[Dataset excerpts]
# # #
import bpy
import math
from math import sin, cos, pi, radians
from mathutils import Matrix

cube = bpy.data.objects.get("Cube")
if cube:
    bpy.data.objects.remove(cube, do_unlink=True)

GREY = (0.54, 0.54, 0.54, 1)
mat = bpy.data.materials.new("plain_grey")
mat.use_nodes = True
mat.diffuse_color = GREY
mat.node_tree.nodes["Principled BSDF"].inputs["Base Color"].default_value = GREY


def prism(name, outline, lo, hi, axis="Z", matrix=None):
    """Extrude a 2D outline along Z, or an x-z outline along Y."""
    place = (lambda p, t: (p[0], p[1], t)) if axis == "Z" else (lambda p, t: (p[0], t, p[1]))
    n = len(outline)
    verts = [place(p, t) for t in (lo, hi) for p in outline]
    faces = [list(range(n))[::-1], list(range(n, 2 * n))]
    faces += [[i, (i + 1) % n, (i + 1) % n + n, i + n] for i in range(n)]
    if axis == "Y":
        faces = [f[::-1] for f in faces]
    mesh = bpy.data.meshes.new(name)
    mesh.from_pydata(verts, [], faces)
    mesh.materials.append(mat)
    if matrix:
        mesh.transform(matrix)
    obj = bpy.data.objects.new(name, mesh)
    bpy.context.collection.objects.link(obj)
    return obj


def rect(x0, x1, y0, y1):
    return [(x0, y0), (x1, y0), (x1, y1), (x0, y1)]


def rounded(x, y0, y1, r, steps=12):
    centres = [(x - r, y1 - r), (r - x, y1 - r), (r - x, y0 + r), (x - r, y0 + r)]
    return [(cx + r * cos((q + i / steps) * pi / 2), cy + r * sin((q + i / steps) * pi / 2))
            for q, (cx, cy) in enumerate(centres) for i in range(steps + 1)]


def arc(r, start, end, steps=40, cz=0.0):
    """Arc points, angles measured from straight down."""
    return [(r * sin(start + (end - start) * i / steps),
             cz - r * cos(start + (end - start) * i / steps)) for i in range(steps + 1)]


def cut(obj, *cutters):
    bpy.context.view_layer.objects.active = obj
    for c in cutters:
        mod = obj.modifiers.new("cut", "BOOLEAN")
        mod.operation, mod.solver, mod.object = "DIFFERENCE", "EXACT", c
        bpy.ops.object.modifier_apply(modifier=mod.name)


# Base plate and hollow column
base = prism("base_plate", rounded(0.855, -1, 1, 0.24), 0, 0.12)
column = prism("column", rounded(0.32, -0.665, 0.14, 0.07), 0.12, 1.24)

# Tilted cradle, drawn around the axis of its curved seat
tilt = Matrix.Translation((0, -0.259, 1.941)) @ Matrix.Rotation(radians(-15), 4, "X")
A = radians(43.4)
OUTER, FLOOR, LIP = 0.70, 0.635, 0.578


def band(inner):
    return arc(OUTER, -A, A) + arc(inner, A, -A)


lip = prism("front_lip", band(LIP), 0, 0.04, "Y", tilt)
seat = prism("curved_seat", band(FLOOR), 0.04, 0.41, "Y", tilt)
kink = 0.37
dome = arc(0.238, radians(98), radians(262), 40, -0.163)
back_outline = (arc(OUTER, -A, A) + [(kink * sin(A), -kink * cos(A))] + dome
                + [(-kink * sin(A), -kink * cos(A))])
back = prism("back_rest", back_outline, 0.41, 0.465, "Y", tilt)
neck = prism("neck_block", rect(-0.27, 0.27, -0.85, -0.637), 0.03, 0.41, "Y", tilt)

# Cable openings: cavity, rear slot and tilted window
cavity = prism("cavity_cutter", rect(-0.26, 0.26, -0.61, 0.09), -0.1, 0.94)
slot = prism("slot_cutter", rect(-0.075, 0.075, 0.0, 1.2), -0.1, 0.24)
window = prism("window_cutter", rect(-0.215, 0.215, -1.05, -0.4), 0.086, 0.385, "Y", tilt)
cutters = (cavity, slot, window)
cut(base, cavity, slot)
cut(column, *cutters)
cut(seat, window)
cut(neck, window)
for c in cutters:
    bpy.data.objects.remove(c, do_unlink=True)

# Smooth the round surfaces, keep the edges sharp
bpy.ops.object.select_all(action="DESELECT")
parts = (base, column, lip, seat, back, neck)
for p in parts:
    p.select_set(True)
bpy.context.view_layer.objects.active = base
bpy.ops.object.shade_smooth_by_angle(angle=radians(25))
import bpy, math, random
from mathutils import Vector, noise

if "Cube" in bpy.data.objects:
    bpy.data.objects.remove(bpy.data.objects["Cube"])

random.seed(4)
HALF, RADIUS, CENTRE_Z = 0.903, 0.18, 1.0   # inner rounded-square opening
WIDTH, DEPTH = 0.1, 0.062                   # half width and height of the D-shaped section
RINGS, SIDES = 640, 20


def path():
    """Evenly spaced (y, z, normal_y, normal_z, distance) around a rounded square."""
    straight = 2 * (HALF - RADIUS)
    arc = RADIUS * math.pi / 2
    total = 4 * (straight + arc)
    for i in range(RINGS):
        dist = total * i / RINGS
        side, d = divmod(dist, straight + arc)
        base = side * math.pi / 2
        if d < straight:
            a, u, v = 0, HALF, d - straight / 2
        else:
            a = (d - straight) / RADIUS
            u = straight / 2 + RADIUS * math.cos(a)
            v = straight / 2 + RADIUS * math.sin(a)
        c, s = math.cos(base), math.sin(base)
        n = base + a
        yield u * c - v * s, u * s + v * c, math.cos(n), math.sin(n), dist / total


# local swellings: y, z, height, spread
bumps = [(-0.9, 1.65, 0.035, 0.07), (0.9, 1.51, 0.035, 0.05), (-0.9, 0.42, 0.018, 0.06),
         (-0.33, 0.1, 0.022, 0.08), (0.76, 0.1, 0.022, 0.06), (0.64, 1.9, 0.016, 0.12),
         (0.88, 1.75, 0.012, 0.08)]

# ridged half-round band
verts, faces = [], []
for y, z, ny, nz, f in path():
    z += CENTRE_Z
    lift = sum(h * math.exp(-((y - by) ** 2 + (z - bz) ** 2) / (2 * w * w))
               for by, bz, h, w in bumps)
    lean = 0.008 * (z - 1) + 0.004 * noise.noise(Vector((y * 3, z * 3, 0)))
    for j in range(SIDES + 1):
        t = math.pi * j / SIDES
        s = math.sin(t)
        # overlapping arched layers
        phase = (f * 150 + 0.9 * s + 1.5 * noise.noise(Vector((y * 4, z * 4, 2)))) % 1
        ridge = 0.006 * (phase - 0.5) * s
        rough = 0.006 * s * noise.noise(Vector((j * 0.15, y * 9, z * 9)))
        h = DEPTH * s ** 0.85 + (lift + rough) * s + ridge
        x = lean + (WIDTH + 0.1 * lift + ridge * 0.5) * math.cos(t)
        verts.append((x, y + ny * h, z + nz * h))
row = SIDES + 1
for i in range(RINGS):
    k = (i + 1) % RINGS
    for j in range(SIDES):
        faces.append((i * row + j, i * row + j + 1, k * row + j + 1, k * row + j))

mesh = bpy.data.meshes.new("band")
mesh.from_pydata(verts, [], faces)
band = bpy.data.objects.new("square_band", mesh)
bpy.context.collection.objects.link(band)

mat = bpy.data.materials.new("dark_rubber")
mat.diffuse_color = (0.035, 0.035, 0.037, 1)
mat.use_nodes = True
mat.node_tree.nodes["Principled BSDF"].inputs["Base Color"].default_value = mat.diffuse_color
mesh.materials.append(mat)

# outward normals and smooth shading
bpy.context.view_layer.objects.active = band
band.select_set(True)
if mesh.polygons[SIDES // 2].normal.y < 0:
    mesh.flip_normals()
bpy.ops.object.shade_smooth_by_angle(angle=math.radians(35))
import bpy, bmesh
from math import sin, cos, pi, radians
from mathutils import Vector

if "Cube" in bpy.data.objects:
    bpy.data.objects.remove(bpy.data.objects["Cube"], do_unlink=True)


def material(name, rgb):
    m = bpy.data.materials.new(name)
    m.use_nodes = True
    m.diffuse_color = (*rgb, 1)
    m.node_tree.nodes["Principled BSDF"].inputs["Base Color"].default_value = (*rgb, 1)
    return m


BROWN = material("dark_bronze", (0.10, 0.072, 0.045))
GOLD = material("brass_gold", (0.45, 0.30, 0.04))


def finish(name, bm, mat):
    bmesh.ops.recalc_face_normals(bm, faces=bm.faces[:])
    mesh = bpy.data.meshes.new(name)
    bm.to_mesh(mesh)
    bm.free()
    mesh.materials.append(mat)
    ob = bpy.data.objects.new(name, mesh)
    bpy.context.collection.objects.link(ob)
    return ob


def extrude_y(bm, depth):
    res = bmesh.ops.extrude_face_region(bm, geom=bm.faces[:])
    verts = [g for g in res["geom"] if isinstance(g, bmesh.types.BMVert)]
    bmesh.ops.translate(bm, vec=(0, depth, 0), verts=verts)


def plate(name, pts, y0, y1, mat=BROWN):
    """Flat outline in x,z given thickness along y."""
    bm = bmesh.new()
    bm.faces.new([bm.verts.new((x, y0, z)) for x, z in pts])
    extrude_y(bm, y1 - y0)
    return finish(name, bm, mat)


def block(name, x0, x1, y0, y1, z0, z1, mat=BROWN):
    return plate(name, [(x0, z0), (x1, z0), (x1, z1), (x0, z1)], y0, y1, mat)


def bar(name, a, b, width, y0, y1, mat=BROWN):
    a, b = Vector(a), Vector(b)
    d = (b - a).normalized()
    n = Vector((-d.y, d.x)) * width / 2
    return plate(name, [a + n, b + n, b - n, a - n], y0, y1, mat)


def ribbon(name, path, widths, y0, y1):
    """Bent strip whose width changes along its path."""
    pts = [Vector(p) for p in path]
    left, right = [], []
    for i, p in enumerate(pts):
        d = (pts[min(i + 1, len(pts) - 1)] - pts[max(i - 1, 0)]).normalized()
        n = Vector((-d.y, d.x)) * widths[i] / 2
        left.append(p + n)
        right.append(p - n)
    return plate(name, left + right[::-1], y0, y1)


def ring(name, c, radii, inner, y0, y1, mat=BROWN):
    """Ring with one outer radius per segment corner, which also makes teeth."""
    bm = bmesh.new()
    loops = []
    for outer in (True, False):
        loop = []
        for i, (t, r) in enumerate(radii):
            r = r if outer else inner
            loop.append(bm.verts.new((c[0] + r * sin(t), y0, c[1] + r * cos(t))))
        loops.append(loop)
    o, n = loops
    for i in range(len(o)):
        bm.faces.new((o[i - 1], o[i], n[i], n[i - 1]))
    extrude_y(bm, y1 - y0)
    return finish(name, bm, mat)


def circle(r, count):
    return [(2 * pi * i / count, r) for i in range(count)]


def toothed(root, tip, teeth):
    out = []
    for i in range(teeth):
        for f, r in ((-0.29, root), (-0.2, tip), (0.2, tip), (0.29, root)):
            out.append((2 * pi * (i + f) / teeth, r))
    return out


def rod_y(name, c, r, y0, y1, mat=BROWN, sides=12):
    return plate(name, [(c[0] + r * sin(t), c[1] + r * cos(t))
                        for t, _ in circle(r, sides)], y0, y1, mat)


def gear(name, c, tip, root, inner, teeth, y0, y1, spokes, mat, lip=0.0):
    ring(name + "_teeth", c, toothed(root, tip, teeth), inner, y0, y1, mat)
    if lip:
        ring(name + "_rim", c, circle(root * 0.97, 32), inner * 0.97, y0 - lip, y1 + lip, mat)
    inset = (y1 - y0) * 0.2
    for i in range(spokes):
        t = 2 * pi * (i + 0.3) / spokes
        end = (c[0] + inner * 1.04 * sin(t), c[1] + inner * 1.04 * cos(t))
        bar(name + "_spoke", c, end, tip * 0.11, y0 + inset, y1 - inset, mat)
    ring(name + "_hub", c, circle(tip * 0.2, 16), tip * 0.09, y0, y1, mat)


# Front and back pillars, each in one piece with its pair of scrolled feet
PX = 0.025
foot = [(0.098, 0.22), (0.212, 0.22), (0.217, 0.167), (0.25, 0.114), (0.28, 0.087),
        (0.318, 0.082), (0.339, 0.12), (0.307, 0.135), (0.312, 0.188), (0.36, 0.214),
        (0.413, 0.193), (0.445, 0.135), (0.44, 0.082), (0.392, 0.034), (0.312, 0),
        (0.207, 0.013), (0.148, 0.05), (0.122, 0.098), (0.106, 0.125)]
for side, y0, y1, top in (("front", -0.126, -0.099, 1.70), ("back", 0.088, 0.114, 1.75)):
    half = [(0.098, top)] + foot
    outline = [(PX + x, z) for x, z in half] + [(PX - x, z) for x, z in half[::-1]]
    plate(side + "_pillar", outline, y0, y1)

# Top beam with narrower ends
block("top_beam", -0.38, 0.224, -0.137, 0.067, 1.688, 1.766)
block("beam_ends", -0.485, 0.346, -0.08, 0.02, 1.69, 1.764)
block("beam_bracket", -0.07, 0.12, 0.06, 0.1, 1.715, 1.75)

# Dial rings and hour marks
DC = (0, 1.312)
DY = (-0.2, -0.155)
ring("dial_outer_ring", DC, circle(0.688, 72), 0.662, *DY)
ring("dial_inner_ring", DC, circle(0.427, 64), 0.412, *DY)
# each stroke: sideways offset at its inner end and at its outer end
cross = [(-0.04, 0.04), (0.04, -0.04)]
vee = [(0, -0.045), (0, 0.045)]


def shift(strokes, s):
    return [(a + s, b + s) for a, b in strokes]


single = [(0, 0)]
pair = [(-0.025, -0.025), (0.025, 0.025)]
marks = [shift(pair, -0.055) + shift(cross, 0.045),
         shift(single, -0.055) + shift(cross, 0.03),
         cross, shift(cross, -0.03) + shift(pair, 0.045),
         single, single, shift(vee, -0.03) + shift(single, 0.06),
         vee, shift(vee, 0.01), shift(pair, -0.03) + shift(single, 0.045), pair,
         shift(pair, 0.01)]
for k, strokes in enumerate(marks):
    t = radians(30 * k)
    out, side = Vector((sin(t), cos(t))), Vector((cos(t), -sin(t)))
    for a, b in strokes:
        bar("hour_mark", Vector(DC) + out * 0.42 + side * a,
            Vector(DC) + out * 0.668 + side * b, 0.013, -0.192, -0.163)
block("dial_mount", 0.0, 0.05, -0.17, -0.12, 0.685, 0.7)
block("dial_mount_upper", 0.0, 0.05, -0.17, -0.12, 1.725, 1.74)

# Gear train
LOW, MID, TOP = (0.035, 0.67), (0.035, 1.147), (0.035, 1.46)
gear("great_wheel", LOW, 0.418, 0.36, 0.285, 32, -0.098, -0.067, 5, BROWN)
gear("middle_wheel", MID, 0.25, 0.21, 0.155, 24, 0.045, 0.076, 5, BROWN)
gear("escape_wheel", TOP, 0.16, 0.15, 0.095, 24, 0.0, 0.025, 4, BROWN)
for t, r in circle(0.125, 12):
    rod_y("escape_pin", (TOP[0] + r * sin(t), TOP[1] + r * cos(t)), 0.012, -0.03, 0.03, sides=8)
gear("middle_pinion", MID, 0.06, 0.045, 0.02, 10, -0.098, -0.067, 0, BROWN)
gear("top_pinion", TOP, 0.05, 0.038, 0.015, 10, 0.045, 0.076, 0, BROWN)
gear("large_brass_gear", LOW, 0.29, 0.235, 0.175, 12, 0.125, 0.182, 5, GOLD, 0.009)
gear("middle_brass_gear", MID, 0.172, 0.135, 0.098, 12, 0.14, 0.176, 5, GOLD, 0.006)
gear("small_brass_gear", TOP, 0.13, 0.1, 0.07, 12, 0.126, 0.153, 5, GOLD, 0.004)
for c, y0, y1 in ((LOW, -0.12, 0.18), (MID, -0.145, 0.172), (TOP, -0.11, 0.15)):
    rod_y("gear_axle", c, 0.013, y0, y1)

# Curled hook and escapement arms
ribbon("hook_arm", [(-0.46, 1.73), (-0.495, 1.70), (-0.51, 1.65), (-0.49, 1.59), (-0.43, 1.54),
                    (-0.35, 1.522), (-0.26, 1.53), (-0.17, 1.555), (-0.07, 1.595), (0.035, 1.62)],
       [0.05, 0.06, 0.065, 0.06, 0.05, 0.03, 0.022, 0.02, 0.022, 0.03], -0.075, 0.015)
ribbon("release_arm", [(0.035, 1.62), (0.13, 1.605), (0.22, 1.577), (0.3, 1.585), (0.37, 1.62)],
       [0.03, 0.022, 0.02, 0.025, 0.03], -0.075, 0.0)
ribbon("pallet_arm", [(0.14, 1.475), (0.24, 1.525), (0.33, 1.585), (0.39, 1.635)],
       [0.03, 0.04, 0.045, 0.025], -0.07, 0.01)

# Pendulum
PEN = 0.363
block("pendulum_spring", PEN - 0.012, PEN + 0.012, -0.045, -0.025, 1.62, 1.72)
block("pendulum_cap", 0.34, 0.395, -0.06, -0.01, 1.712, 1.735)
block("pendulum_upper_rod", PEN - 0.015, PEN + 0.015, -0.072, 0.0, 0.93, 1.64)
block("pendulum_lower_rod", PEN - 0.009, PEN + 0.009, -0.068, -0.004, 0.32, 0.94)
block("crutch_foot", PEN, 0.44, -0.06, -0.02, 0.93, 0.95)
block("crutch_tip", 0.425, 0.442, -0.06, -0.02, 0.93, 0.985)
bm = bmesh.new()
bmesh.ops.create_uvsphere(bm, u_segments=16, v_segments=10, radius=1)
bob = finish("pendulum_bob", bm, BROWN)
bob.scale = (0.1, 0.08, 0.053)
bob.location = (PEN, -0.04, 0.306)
# # #
* Exercise aim
Exact reproduction is required: output the lines from the start of the entries above through the line with "GREY = (0.54, 0.54, 0.54, 1)".

* Solution for this task
import bpy
import math
from math import sin, cos, pi, radians
from mathutils import Matrix

cube = bpy.data.objects.get("Cube")
if cube:
    bpy.data.objects.remove(cube, do_unlink=True)

GREY = (0.54, 0.54, 0.54, 1)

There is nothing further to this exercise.